Finally, last night, as realising that MOMA had already closed I decided instead to visit the Museum of Art and Design to see the exhibition of Studio Glass mentioned in Tuesday’s lecture, I happened to stumble into a truly brilliant dialogue session as part of the After the Museum exhibition and event series. I didn´t even know that this exhibition was on (and didn´t get to explore it this time round either as I got caught up the debate), let alone the event, but it touched right on some of the questions I’m asking in my project. Talk about a serendipitous incident!
It was a small crowd, and clearly most of the participants had some professional interest in the topic and were even connected in one way or other, still it was an interesting discussion on what objects belong in a museum, what sort of experiences we seek, and what the future of museums might look like. Interestingly (if perhaps not too surprising in this group of educated museum lovers), although one person suggested a fruitful merger of the Google art experience with viewing the artwork on display, the consensus seemed to be that it is the object and the curatorial narrative that is the pull of the museum, placing things in context and being able to tell an educational story, rather than digital experiences and entertainment. As one person put it, the film and entertainment industry does that so much better anyway, whilst another ventured that after working at a screen all day, using it in the museum too is not that appealing.
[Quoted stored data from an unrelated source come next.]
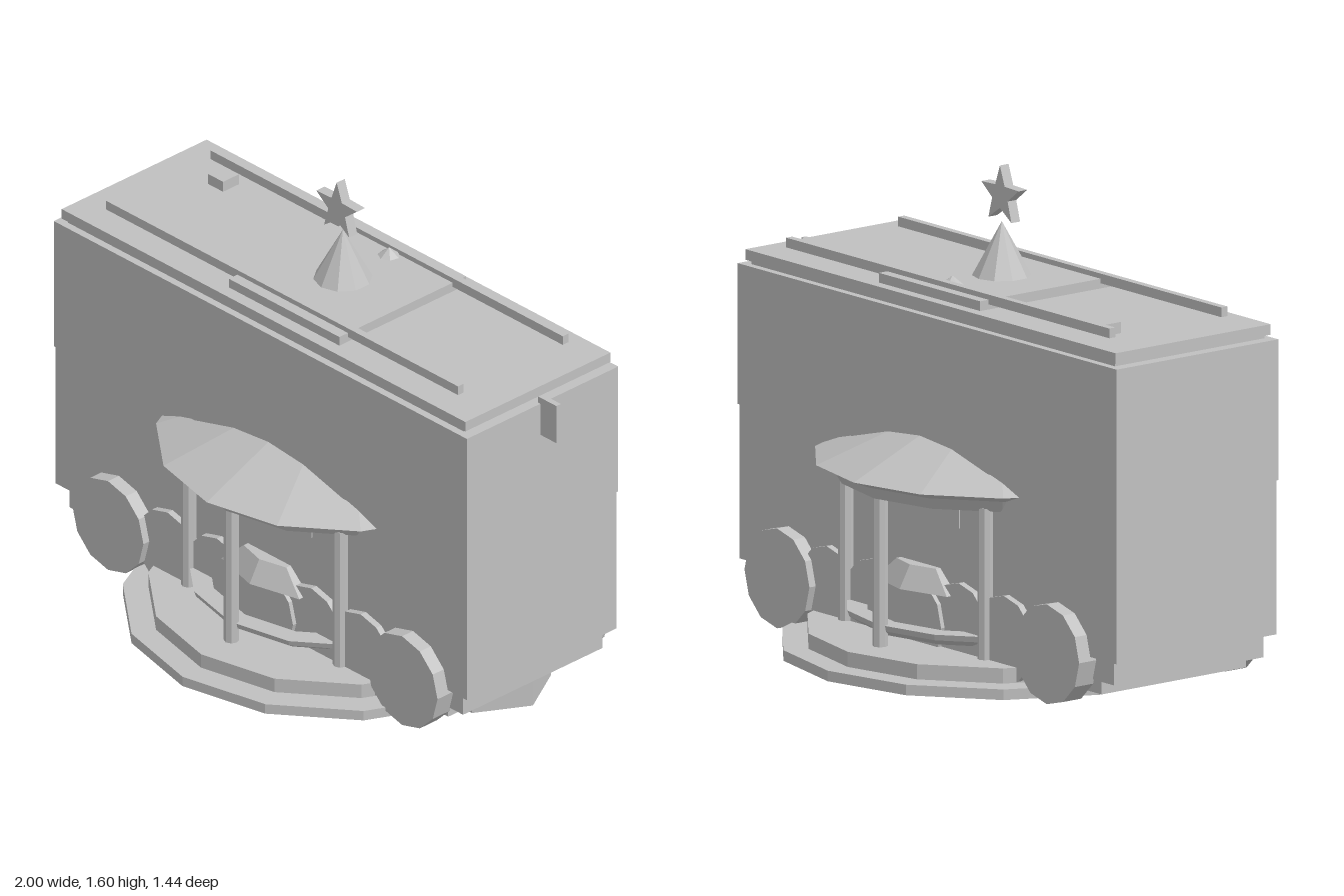
import * as THREE from 'three';

const grey = new THREE.MeshStandardMaterial({ color: 0xc0c0c0, flatShading: true, side: THREE.DoubleSide });
grey.name = 'plain grey';

export function createModel() {
  const model = new THREE.Group();
  model.name = 'pavilionCarriage';

  const add = (name, geometry, x = 0, y = 0, z = 0, parent = model) => {
    const mesh = new THREE.Mesh(geometry, grey);
    mesh.name = name;
    mesh.position.set(x, y, z);
    parent.add(mesh);
    return mesh;
  };
  // Box given by its lower and upper limits on each axis
  const box = (name, x0, x1, y0, y1, z0, z1, parent = model) =>
    add(name, new THREE.BoxGeometry(x1 - x0, y1 - y0, z1 - z0),
      (x0 + x1) / 2, (y0 + y1) / 2, (z0 + z1) / 2, parent);
  const lathe = (name, points, sides) =>
    add(name, new THREE.LatheGeometry(points.map(p => new THREE.Vector2(...p)), sides));
  const cylinder = (r0, r1, h, sides) => new THREE.CylinderGeometry(r1, r0, h, sides);

  // Main body and undercarriage
  box('lowerBody', -0.995, 0.92, 0.18, 0.69, -0.332, 0.332);
  box('upperBody', -1, 0.925, 0.69, 1.155, -0.336, 0.336);
  box('skirt', -0.955, 0.88, 0.1, 0.18, -0.31, 0.31);
  box('undercarriage', -0.88, 0.8, 0.055, 0.1, -0.3, 0.3);

  // Pointed prow under the left end
  const prow = new THREE.Shape([[0.6, -0.175], [0.78, -0.175], [0.88, 0], [0.78, 0.175], [0.6, 0.175]]
    .map(p => new THREE.Vector2(...p)));
  add('prow', new THREE.ExtrudeGeometry(prow, { depth: 0.09, bevelEnabled: false }), 0, 0.1, 0)
    .rotation.x = Math.PI / 2;

  // Roof slabs, rails and fittings
  box('roofSeam', -0.96, 0.885, 1.155, 1.168, -0.31, 0.31);
  box('roofSlab', -0.978, 0.903, 1.168, 1.203, -0.322, 0.322);
  box('roofHatch', -0.245, 0.27, 1.203, 1.235, -0.285, 0.278);
  for (const z of [-0.2375, 0.2275])
    box('roofRail', -0.858, 0.783, 1.22, 1.252, z - 0.0125, z + 0.0125);
  box('roofVent', -0.77, -0.7, 1.2, 1.24, -0.2, -0.13);
  add('smallFinial', new THREE.ConeGeometry(0.04, 0.03, 7), 0, 1.248, -0.2);
  add('spire', new THREE.ConeGeometry(0.098, 0.18, 10), 0, 1.322, 0.005);
  box('signPlate', 0.915, 1, 1.04, 1.178, -0.01, 0.01);

  // Five-pointed star above the spire
  const star = new THREE.Shape(Array.from({ length: 10 }, (_, i) => {
    const r = i % 2 ? 0.041 : 0.0995;
    const a = Math.PI / 2 + i * Math.PI / 5;
    return new THREE.Vector2(r * Math.cos(a), r * Math.sin(a));
  }));
  add('star', new THREE.ExtrudeGeometry(star, { depth: 0.036, bevelEnabled: false }), 0, 1.4975, -0.003);

  // Round platform, canopy and bench, each running through the body
  add('lowerStep', cylinder(0.718, 0.718, 0.035, 14), 0, 0.0175, 0);
  add('upperStep', cylinder(0.635, 0.635, 0.05, 14), 0, 0.06, 0);
  lathe('canopy', [[0.55, 0.615], [0.61, 0.64], [0, 0.895]], 14);
  lathe('canopyBeam', [[0, 0.605], [0.48, 0.605], [0.48, 0.575], [0.525, 0.575], [0.55, 0.615]], 14);
  lathe('benchRing', [[0.44, 0.135], [0.47, 0.115], [0.5, 0.135], [0.507, 0.155], [0.44, 0.155], [0.44, 0.135]], 14);

  // Six posts outside the body
  for (const side of [0, Math.PI])
    for (const turn of [-1, 0, 1]) {
      const a = side + turn * Math.PI / 4;
      add('post', cylinder(0.025, 0.025, 0.5, 8), 0.5 * Math.sin(a), 0.335, 0.5 * Math.cos(a));
    }

  // Wheels, window panels and stall, repeated on both long sides
  for (const turn of [0, Math.PI]) {
    const side = new THREE.Group();
    side.name = turn ? 'backSide' : 'frontSide';
    side.rotation.y = turn;
    model.add(side);
    const flip = turn ? -1 : 1;

    const wheel = (name, x, y, r, depth) => {
      add(name, cylinder(r, r, depth, 12), x * flip, y, 0.305 + depth / 2, side).rotation.x = Math.PI / 2;
    };
    wheel('endWheel', -0.7, 0.167, 0.165, 0.076);
    wheel('endWheel', 0.67, 0.167, 0.165, 0.076);
    for (const x of [-0.45, -0.22, 0.22, 0.45]) wheel('innerWheel', x, 0.165, 0.145, 0.05);

    box('widePanel', -0.305, 0.305, 0.39, 0.575, 0.33, 0.336, side);
    box('narrowPanel', -0.205, 0.205, 0.485, 0.575, 0.334, 0.34, side);

    // Small arched stall with a sloping awning
    wheel('stallArch', 0, 0.15, 0.15, 0.065);
    const awning = new THREE.CylinderGeometry(0.115, 0.21, 0.075, 6, 1, false);
    awning.scale(1, 1, 0.45);
    add('awning', awning, 0, 0.2975, 0.325, side);
  }
  return model;
}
Similarly, the inclusion of the public voice was called into question. My own query about the prospect of taking the museum experience outside the museum and into the everyday contexts of the design artifacts was met with interest, but also questioned, mirroring my own scepticism about whether that would really constitute a museum experience, and if it is within the museum’s remit to do so. Still, it was also a agreed that it is all down to the context of the curatorial questions and objectives, the museum type and subject matter and the interest of the individual museum guest.
Delightfully, the conversation carried on after the official session ended, and a smaller group of us continued the debate over drinks at a nearby bar. A chance #drinkingaboutmuseums night, then, as so often organized by the Museums and the Web crowd via Twitter. Uplifted and enlightened, I thank all for great points and a good chat, and do hope that we will be able to carry on where we left of at the next session in the series on April 18th.